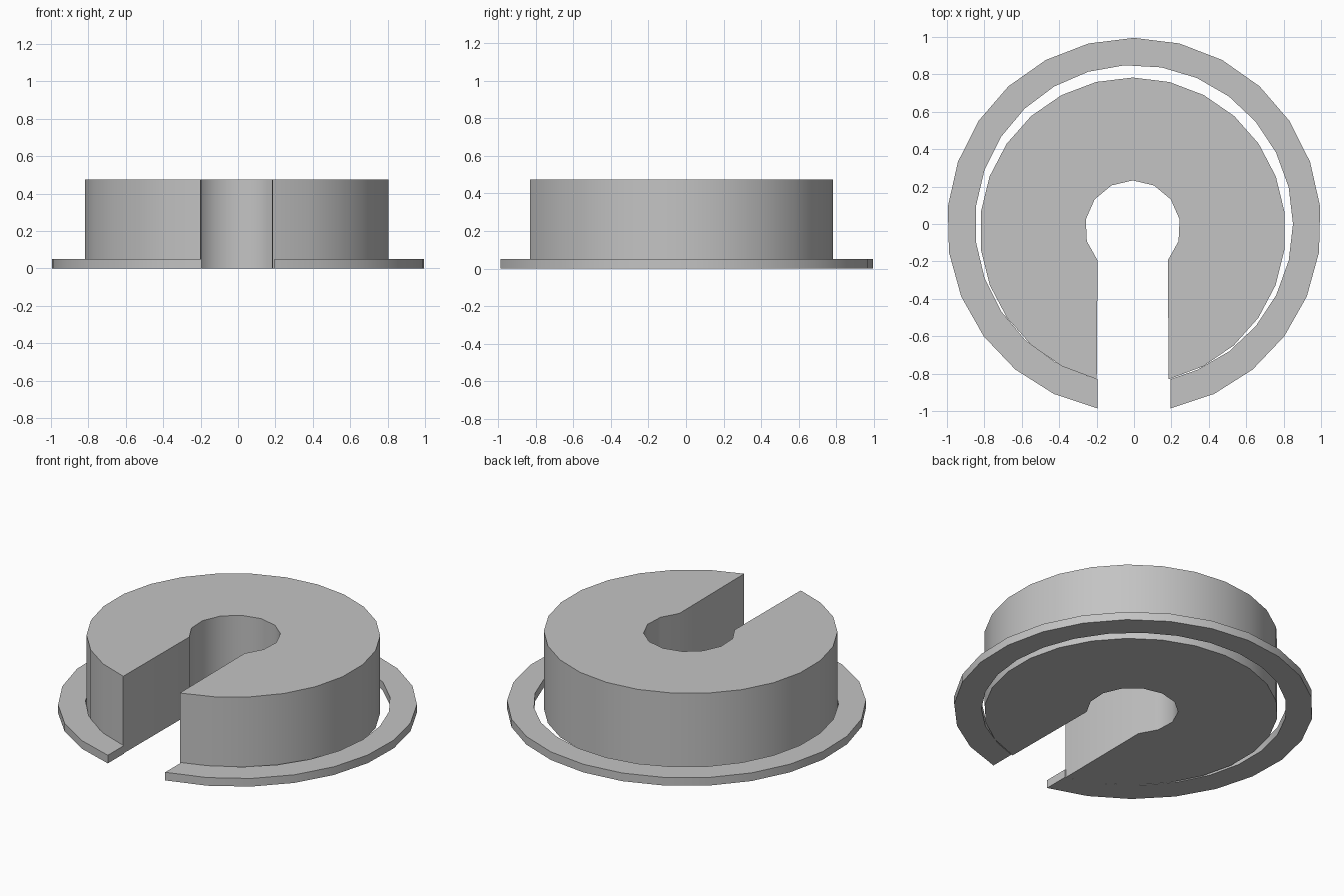
import bpy
import bmesh
from math import cos, sin, radians

if "Cube" in bpy.data.objects:
    bpy.data.objects.remove(bpy.data.objects["Cube"], do_unlink=True)

grey = bpy.data.materials.new("plain grey")
grey.use_nodes = True
colour = (0.55, 0.55, 0.55, 1)
grey.diffuse_color = colour
grey.node_tree.nodes["Principled BSDF"].inputs["Base Color"].default_value = colour


def arc(cx, cy, radius, start, end, steps):
    """Points along an arc, angles in degrees."""
    angles = [radians(start + (end - start) * i / steps) for i in range(steps + 1)]
    return [(cx + radius * cos(a), cy + radius * sin(a)) for a in angles]


def plate(name, outline, height):
    """Extrude a closed outline upwards from the ground."""
    bm = bmesh.new()
    base = bm.faces.new([bm.verts.new((x, y, 0)) for x, y in outline])
    top = bmesh.ops.extrude_face_region(bm, geom=[base], use_keep_orig=True)["geom"]
    bmesh.ops.translate(bm, vec=(0, 0, height),
                        verts=[v for v in top if isinstance(v, bmesh.types.BMVert)])
    bmesh.ops.recalc_face_normals(bm, faces=bm.faces)
    mesh = bpy.data.meshes.new(name)
    bm.to_mesh(mesh)
    bm.free()
    mesh.materials.append(grey)
    mesh.shade_smooth()
    mesh.set_sharp_from_angle(angle=radians(30))
    obj = bpy.data.objects.new(name, mesh)
    bpy.context.collection.objects.link(obj)
    return obj


# Thick slotted body: outer arc, then back along the keyhole
rim = arc(-0.007, -0.035, 0.818, -76.4, 256.4, 24)
bore = arc(-0.007, -0.022, 0.255, 222.5, -42.5, 10)
plate("slotted_body", rim + bore, 0.475)

# Thin open flange ring around the foot of the body
outer = arc(0, -0.005, 1.0, -78.75, 258.75, 24)
inner = [(-0.195, -0.83)] + arc(0, 0, 0.85, 253.4, -66.6, 24) + [(0.195, -0.83)]
plate("flange_ring", outer + inner, 0.05)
================
→ WHAT IS BEING ASKED: Only one number is needed: please count the lines of the entries above in which the string "verts" occurs.

→ YOUR RESPONSE: 2